Exercise :: What lines below contain the string "data"? List them all.

━━━━━━━━━━

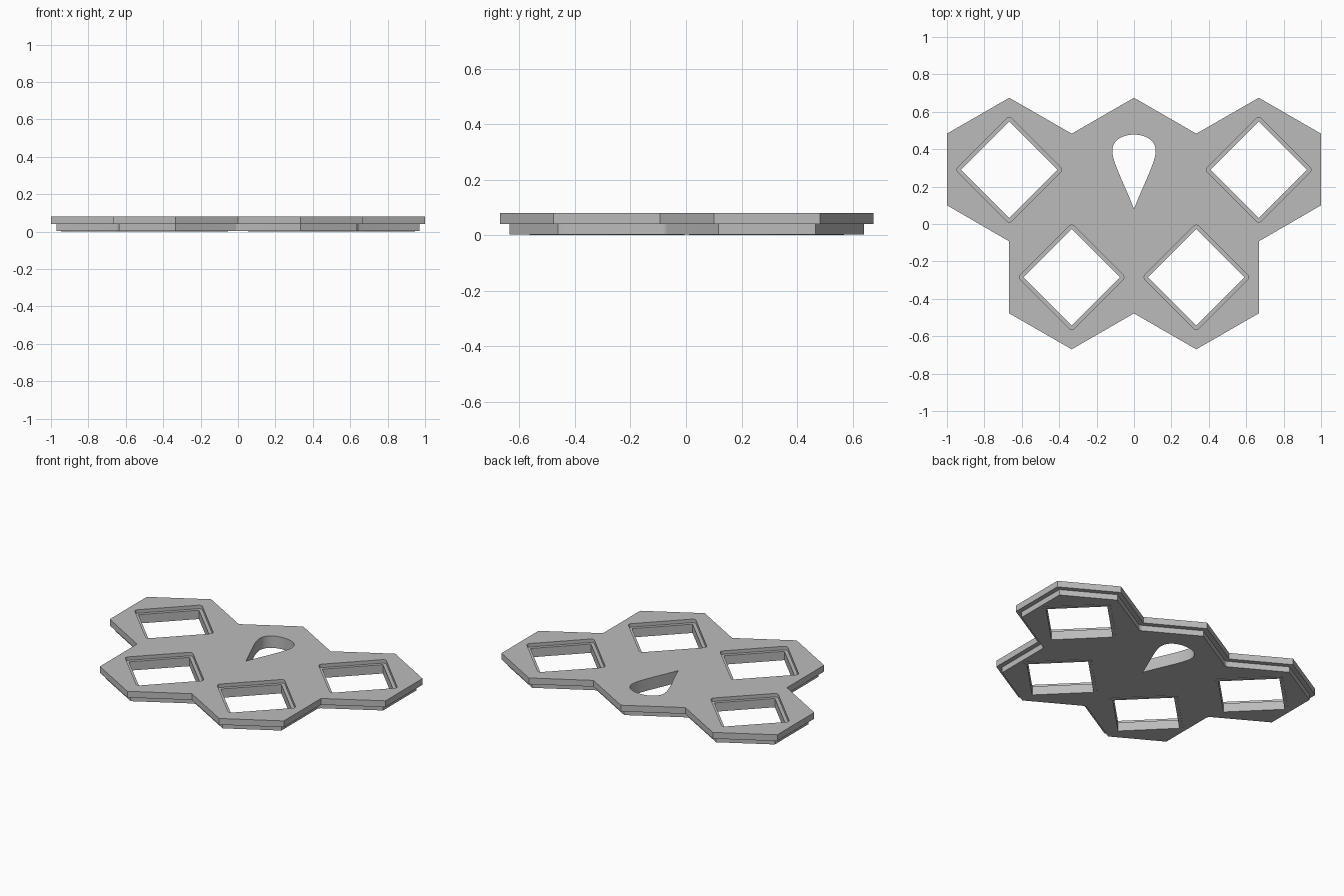
import bpy, bmesh
from mathutils import Vector
from mathutils.geometry import interpolate_bezier

if "Cube" in bpy.data.objects:
    bpy.data.objects.remove(bpy.data.objects["Cube"])

GREY = (0.5, 0.5, 0.5, 1)
mat = bpy.data.materials.new("plain grey")
mat.use_nodes = True
mat.diffuse_color = GREY
mat.node_tree.nodes["Principled BSDF"].inputs["Base Color"].default_value = GREY

TOP, SPLIT, LEDGE, BASE = 0.081, 0.04, 0.058, 0.003


def offset(points, d):
    """Offset a counter-clockwise outline, rounding the corners that open up."""
    result = []
    for i, p in enumerate(points):
        a = (p - points[i - 1]).normalized()
        b = (points[(i + 1) % len(points)] - p).normalized()
        n1, n2 = Vector((a.y, -a.x)), Vector((b.y, -b.x))
        if (a.x * b.y - a.y * b.x) * d > 0:
            result += [p + d * n1.lerp(n2, k / 6).normalized() for k in range(7)]
        else:
            result.append(p + d * (n1 + n2) / (1 + n1.dot(n2)))
    return result


def slab(name, loops, z0, z1):
    """Extruded flat shape; the first loop is the outline, the others are holes."""
    curve = bpy.data.curves.new(name, "CURVE")
    curve.dimensions = "2D"
    curve.fill_mode = "BOTH"
    curve.extrude = (z1 - z0) / 2
    for loop in loops:
        spline = curve.splines.new("POLY")
        spline.points.add(len(loop) - 1)
        for point, co in zip(spline.points, loop):
            point.co = (co.x, co.y, 0, 1)
        spline.use_cyclic_u = True
    obj = bpy.data.objects.new(name, curve)
    bpy.context.collection.objects.link(obj)
    bpy.ops.object.select_all(action="DESELECT")
    obj.select_set(True)
    bpy.context.view_layer.objects.active = obj
    bpy.ops.object.convert(target="MESH")
    obj = bpy.context.object
    bm = bmesh.new()
    bm.from_mesh(obj.data)
    bmesh.ops.translate(bm, verts=bm.verts, vec=(0, 0, (z0 + z1) / 2))
    bmesh.ops.remove_doubles(bm, verts=bm.verts, dist=0.0001)
    bmesh.ops.recalc_face_normals(bm, faces=bm.faces)
    bm.to_mesh(obj.data)
    bm.free()
    obj.data.materials.clear()
    obj.data.materials.append(mat)
    bpy.ops.object.shade_smooth_by_angle()


def mirrored(half):
    """Close a right-hand half outline running from the lower to the upper axis point."""
    return half + [Vector((-p.x, p.y)) for p in reversed(half[1:-1])]


# Outline of five joined hexagons
outline = mirrored([Vector(p) for p in (
    (0, -0.478), (0.333, -0.67), (0.667, -0.478), (0.667, -0.093), (1, 0.1),
    (1, 0.483), (0.667, 0.675), (0.333, 0.483), (0, 0.675))])

# Teardrop opening
tip, side, crown = Vector((0, 0.08)), Vector((0.116, 0.39)), Vector((0, 0.478))
lower = interpolate_bezier(tip, Vector((0.045, 0.2)), Vector((0.116, 0.33)), side, 14)
upper = interpolate_bezier(side, Vector((0.116, 0.45)), Vector((0.06, 0.478)), crown, 14)
teardrop = mirrored([Vector(p[:2]) for p in lower + upper[1:]])

# Diamond sockets
centres = {"back_left": (0.667, 0.29), "back_right": (-0.667, 0.29),
           "front_left": (0.333, -0.285), "front_right": (-0.333, -0.285)}
sockets = {}
for place, centre in centres.items():
    r = 0.258
    sockets[place] = [Vector(centre) + Vector(v) for v in ((r, 0), (0, r), (-r, 0), (0, -r))]
recesses = {place: offset(s, 0.021) for place, s in sockets.items()}

# Plates and the ledge frame inside each recess
openings = list(recesses.values()) + [teardrop]
slab("top_plate", [outline] + openings, SPLIT, TOP)
slab("lower_plate", [offset(outline, -0.03)] + openings, BASE, SPLIT)
for place in centres:
    slab("socket_frame_" + place, [recesses[place], sockets[place]], 0, LEDGE)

━━━━━━━━━━

Solution below ::
if "Cube" in bpy.data.objects:
    bpy.data.objects.remove(bpy.data.objects["Cube"])
mat = bpy.data.materials.new("plain grey")
    curve = bpy.data.curves.new(name, "CURVE")
    obj = bpy.data.objects.new(name, curve)
    bm.from_mesh(obj.data)
    bm.to_mesh(obj.data)
    obj.data.materials.clear()
    obj.data.materials.append(mat)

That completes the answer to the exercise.